*** Provided information Section Begins ***
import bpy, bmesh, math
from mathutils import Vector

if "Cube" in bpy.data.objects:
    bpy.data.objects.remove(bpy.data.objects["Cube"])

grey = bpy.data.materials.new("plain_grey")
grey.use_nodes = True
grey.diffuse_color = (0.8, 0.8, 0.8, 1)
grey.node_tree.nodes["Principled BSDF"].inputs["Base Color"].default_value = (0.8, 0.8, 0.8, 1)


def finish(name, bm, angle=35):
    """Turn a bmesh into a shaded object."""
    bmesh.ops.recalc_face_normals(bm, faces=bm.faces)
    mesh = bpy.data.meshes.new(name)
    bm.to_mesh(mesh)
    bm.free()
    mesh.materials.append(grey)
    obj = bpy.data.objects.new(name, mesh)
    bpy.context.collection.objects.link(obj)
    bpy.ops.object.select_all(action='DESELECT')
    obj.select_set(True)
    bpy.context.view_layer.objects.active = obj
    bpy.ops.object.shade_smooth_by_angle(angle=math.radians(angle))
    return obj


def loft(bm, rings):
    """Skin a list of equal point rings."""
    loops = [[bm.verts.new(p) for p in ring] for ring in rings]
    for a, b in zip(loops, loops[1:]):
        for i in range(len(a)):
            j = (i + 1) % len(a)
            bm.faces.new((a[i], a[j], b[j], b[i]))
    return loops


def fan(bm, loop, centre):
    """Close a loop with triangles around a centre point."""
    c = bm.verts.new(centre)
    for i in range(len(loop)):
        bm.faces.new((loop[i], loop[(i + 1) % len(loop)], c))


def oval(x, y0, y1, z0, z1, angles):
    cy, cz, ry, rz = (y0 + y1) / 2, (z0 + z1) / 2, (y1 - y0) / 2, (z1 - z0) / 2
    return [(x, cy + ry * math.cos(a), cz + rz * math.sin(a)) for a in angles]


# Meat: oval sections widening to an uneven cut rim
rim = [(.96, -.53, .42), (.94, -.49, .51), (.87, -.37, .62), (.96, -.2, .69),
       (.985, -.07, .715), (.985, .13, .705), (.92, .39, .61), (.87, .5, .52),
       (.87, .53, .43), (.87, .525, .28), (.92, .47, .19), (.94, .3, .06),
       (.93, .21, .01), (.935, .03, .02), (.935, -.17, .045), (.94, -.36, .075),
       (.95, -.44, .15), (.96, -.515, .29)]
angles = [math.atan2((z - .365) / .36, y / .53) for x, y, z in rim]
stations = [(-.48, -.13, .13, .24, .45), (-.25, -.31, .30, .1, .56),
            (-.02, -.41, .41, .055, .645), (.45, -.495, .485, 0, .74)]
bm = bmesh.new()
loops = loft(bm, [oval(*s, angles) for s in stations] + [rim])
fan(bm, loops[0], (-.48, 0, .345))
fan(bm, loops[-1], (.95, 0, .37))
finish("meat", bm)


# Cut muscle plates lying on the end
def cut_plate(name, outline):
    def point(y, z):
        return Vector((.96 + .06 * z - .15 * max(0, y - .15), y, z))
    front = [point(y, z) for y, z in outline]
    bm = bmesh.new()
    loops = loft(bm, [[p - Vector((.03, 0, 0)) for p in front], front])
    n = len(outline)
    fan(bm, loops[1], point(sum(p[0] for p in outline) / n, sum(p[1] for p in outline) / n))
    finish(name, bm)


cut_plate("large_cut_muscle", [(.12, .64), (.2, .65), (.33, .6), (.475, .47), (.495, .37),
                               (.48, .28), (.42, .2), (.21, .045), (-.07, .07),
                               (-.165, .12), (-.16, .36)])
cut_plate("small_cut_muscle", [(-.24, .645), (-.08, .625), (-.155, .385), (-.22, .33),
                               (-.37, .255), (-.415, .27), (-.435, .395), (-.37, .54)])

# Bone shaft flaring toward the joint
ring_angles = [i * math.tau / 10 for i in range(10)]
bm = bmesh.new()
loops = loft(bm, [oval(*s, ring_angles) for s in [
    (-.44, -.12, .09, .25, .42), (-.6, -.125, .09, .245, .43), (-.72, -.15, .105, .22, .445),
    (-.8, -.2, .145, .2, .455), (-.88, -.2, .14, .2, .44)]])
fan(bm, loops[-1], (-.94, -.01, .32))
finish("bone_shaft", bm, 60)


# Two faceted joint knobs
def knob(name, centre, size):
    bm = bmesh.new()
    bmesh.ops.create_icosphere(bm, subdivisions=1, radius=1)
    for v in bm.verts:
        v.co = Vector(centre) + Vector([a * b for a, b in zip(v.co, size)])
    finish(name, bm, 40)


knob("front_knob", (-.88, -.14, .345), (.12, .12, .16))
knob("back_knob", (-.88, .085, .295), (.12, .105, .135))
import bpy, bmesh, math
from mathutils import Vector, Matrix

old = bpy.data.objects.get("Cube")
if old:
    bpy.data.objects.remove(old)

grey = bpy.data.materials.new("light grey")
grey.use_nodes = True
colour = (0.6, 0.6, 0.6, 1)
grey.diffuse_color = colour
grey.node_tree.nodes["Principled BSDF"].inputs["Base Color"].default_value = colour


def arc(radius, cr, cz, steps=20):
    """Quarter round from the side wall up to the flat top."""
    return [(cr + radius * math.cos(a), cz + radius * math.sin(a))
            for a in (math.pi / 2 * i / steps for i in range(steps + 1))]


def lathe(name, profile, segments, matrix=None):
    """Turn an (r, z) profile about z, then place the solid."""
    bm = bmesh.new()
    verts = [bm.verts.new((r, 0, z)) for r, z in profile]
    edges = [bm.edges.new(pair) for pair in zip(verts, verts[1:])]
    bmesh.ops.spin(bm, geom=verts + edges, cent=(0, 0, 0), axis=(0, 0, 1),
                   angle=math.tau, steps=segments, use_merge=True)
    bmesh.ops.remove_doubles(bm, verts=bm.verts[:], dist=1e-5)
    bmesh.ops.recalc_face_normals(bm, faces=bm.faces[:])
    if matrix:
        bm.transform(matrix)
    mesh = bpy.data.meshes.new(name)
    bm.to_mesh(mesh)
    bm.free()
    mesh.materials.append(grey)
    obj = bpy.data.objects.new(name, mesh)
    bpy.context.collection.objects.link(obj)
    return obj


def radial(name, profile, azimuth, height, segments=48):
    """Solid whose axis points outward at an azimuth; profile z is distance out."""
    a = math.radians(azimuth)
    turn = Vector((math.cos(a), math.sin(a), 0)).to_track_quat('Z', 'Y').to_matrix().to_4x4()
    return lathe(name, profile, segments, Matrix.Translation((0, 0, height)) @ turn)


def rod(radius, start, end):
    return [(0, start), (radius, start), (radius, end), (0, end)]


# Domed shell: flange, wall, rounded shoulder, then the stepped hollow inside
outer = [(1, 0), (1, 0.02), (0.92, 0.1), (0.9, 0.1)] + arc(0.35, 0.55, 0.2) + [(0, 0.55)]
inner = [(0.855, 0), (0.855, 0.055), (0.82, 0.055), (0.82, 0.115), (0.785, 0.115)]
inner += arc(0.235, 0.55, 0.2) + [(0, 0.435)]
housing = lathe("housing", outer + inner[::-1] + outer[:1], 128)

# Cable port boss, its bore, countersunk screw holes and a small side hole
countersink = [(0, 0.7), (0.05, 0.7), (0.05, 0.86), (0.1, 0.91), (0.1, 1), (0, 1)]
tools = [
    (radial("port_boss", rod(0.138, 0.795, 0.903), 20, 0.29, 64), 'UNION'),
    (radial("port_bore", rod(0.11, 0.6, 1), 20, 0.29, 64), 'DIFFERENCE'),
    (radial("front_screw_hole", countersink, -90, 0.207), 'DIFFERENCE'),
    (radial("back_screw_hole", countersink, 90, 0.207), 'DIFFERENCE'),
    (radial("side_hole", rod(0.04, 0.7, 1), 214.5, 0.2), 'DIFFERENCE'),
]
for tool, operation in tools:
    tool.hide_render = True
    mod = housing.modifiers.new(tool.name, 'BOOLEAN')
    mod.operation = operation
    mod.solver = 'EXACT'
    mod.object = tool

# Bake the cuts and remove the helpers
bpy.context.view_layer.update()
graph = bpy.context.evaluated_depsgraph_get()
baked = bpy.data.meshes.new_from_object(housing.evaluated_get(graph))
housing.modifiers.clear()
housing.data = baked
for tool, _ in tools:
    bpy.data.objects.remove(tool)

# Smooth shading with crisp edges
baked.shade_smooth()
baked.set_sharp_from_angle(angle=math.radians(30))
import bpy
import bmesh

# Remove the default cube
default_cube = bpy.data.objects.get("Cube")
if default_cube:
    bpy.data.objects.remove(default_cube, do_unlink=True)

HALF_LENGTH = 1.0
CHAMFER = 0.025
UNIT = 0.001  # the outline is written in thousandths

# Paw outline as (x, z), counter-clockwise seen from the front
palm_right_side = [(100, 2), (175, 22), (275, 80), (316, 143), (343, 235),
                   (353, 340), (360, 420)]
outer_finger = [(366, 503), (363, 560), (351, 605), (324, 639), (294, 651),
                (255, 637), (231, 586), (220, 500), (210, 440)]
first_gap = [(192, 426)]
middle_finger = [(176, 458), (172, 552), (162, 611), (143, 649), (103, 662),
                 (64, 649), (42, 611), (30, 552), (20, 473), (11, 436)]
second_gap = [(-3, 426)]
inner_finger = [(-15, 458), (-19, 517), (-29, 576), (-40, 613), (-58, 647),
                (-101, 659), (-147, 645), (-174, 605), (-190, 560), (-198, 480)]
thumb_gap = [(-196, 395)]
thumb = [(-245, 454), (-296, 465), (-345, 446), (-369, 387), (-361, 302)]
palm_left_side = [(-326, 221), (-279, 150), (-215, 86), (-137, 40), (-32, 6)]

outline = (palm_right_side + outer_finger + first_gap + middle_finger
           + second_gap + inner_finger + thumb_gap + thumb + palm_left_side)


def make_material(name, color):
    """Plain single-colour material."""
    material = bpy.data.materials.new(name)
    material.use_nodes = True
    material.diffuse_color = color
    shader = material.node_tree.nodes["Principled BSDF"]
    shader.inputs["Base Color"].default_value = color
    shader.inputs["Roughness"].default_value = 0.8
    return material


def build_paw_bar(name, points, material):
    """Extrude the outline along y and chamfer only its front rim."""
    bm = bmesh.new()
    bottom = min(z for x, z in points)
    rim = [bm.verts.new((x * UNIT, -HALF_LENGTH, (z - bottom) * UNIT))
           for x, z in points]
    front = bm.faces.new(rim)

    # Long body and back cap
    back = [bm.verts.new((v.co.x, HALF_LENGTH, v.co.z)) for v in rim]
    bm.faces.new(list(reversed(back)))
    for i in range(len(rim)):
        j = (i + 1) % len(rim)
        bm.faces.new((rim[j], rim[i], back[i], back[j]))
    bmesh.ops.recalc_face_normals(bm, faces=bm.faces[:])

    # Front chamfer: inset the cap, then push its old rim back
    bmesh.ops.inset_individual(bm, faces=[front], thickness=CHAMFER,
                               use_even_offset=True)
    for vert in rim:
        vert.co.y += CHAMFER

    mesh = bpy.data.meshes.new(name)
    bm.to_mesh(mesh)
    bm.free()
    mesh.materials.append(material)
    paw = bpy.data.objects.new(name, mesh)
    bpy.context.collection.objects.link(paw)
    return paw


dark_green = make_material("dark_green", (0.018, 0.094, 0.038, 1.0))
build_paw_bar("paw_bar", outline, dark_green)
*** Provided information Section Ends ***
#### Problem:
After reading through the records, count the lines that hold the string "radius" and give only the count.

#### Exercise solution:
5